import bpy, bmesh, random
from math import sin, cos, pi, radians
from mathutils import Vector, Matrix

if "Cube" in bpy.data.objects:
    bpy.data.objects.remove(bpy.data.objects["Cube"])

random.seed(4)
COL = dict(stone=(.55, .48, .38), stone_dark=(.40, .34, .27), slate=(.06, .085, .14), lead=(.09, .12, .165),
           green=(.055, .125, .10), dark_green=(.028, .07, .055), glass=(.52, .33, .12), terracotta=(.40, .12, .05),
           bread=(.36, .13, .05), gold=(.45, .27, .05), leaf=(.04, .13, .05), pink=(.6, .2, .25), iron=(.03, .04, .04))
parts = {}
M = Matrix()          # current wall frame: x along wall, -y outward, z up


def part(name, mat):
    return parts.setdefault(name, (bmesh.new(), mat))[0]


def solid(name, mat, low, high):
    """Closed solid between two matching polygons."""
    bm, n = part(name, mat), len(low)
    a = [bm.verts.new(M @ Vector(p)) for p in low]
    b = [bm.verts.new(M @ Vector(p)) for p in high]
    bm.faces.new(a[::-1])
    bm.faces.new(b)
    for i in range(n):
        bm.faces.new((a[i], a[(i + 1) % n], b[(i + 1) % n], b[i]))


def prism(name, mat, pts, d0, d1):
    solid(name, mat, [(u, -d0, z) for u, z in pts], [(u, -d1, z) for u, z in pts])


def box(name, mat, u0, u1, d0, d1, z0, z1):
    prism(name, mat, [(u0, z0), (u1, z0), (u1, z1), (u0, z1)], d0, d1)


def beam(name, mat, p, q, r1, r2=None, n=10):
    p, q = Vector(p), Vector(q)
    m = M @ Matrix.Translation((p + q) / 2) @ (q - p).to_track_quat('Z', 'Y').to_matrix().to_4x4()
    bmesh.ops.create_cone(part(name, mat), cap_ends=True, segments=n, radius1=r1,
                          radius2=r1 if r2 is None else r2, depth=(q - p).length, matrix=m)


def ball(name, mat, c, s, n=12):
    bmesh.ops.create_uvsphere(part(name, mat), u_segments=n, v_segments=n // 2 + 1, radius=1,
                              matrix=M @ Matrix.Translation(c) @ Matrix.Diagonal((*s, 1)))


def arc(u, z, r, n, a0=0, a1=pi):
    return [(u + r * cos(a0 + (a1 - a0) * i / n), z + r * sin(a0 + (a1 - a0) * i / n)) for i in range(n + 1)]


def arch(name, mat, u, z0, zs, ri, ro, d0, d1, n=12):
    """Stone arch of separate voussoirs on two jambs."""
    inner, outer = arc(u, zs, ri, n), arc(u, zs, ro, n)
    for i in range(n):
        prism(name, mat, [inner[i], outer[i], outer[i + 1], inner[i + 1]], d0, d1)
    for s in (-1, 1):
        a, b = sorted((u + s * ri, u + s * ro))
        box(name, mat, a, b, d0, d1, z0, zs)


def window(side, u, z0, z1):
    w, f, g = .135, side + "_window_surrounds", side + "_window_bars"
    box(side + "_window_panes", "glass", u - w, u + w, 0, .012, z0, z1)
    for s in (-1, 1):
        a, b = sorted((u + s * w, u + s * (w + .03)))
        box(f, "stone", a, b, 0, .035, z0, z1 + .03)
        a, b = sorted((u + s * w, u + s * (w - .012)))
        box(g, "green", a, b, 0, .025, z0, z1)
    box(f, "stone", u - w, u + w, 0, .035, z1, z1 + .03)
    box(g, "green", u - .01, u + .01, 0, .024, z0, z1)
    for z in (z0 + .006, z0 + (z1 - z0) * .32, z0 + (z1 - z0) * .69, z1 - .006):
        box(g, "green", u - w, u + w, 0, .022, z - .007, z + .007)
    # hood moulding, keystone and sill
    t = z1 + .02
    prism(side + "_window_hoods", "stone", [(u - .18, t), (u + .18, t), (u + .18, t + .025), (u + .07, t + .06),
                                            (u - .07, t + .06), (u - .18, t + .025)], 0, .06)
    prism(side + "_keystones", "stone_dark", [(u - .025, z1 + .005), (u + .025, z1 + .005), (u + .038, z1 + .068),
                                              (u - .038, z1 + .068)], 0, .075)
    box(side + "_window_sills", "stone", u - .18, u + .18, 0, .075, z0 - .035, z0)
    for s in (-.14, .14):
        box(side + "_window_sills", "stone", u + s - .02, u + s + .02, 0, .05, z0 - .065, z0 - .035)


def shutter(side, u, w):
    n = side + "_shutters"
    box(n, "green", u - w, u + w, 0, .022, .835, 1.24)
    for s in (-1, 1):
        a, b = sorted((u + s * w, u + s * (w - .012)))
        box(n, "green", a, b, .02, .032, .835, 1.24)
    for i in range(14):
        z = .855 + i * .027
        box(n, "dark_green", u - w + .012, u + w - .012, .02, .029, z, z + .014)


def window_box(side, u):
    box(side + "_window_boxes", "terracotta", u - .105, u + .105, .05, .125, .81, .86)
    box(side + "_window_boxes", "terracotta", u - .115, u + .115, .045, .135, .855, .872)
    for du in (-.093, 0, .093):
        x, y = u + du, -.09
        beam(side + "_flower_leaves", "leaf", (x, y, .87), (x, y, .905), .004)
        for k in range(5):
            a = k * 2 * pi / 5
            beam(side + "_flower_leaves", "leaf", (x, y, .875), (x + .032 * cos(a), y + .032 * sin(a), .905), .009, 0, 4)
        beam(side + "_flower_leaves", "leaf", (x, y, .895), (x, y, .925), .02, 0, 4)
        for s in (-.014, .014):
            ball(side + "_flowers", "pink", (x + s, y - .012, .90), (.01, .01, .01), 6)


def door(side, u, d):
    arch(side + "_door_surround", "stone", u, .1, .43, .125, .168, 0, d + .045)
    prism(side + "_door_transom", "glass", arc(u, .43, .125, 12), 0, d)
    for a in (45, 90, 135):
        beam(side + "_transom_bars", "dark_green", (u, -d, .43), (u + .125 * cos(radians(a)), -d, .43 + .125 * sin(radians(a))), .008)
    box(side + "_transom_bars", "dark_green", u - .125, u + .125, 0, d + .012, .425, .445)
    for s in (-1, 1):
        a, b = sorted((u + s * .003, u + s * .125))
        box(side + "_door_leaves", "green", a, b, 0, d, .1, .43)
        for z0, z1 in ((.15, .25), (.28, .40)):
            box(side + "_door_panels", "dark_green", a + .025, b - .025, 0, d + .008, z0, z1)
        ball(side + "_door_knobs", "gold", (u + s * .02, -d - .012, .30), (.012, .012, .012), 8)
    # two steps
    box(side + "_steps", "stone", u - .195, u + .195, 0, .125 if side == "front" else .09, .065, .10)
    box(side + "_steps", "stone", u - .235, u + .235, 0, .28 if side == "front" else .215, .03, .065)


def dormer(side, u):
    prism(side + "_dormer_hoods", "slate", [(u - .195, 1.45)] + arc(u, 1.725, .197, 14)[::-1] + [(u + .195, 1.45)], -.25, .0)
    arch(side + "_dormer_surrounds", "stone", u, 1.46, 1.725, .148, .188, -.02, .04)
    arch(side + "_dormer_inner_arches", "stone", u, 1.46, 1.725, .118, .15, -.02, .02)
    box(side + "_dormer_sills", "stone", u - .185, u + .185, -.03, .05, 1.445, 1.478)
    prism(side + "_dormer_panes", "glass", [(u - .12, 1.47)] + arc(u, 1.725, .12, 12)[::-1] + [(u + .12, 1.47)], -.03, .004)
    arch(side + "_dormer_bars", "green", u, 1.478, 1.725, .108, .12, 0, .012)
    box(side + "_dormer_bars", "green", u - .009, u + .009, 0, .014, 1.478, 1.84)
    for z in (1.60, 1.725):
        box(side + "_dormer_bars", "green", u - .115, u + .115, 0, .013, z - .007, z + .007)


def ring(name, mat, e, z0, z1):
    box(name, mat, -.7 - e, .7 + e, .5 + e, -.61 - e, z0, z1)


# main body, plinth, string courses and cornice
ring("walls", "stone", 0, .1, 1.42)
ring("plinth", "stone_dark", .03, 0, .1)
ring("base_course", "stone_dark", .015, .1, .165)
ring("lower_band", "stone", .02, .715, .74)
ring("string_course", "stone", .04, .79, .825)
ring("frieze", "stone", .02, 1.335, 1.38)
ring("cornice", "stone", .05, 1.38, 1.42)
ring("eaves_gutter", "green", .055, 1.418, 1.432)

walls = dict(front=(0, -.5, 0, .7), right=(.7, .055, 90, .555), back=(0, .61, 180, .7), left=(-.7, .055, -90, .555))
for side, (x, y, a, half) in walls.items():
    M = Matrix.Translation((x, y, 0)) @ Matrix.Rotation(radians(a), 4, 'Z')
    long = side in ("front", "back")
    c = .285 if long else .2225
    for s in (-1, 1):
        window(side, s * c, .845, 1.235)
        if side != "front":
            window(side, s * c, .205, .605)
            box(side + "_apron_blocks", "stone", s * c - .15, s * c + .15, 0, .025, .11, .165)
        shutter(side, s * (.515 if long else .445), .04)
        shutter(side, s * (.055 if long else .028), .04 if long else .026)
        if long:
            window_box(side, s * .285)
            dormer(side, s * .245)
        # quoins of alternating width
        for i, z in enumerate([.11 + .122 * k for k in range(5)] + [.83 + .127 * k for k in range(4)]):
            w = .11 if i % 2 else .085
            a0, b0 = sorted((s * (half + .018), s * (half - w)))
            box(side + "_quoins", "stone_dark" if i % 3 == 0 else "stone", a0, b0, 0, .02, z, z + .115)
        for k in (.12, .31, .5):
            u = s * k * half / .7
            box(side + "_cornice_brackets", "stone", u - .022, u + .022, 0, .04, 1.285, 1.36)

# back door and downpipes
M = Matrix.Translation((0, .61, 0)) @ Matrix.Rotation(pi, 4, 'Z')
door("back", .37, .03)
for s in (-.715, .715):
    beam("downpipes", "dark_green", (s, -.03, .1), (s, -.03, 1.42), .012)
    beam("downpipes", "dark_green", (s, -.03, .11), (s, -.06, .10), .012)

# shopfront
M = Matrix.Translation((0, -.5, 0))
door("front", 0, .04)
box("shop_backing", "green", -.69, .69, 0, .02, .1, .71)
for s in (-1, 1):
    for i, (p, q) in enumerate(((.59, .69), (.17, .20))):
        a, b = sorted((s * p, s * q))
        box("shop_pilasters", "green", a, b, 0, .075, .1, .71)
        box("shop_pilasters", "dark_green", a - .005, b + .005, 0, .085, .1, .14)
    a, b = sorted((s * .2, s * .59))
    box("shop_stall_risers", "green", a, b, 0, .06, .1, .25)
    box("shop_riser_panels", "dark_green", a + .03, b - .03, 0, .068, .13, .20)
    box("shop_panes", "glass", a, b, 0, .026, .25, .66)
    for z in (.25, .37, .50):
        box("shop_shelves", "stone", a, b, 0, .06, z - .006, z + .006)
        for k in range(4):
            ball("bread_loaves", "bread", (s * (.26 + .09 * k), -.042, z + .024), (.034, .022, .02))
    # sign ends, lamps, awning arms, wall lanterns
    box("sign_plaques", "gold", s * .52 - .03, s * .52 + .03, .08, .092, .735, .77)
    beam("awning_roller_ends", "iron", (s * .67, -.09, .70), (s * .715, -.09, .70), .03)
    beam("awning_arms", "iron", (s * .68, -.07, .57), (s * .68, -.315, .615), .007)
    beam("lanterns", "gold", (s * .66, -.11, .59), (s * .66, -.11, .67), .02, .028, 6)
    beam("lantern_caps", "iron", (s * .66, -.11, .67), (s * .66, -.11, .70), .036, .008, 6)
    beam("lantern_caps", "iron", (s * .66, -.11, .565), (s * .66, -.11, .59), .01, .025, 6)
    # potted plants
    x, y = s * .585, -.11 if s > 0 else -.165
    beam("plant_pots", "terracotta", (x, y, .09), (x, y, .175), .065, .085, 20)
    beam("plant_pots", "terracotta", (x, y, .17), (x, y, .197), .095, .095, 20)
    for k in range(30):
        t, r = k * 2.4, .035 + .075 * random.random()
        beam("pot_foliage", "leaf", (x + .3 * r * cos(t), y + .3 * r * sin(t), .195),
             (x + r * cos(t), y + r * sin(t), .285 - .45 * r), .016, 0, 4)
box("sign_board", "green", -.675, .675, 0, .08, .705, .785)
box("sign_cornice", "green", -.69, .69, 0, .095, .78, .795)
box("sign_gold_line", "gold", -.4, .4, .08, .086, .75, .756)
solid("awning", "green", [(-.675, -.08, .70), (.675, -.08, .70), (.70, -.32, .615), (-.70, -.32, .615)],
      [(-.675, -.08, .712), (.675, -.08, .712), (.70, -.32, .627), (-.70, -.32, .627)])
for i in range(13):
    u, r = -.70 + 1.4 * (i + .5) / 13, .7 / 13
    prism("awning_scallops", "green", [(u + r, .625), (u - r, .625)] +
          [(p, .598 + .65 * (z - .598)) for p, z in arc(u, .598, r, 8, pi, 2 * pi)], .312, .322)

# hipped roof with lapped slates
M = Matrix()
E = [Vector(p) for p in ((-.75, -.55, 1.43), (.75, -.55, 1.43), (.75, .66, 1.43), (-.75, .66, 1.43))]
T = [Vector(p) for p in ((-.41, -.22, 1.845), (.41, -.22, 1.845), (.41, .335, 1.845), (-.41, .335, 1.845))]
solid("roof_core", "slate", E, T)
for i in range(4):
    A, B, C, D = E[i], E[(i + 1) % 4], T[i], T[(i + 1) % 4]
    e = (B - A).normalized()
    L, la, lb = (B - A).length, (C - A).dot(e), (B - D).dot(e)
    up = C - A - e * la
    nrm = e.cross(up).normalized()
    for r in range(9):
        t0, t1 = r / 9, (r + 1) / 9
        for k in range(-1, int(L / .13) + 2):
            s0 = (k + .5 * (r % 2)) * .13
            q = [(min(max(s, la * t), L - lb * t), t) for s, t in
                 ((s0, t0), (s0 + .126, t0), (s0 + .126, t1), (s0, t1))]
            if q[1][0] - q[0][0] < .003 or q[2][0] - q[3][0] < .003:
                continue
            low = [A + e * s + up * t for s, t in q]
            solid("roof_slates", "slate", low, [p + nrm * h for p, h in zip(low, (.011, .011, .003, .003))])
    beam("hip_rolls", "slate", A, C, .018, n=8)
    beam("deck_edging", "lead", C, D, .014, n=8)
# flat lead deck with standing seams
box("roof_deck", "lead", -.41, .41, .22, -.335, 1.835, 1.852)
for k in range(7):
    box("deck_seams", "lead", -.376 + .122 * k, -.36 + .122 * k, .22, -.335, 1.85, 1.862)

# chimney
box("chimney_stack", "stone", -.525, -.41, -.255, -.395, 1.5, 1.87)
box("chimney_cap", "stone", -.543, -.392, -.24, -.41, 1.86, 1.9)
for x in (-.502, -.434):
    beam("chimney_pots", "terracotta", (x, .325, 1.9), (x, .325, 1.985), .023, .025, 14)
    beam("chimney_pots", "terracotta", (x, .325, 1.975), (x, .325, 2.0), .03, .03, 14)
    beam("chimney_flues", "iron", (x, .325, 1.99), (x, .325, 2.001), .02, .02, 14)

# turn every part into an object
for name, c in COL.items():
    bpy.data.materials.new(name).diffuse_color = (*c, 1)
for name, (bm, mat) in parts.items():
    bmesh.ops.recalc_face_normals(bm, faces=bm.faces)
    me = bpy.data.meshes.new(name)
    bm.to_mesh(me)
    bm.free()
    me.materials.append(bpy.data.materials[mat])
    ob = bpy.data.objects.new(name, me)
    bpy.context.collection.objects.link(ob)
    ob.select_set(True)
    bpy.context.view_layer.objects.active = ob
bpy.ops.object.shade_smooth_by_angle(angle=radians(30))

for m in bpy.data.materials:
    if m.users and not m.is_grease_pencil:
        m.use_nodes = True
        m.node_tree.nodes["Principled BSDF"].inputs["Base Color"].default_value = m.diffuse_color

========================

- YOUR ASSIGNMENT
Respond with a single number: the count of lines in the entries above that contain the string "data".

- RESULT FOR THIS EXERCISE
7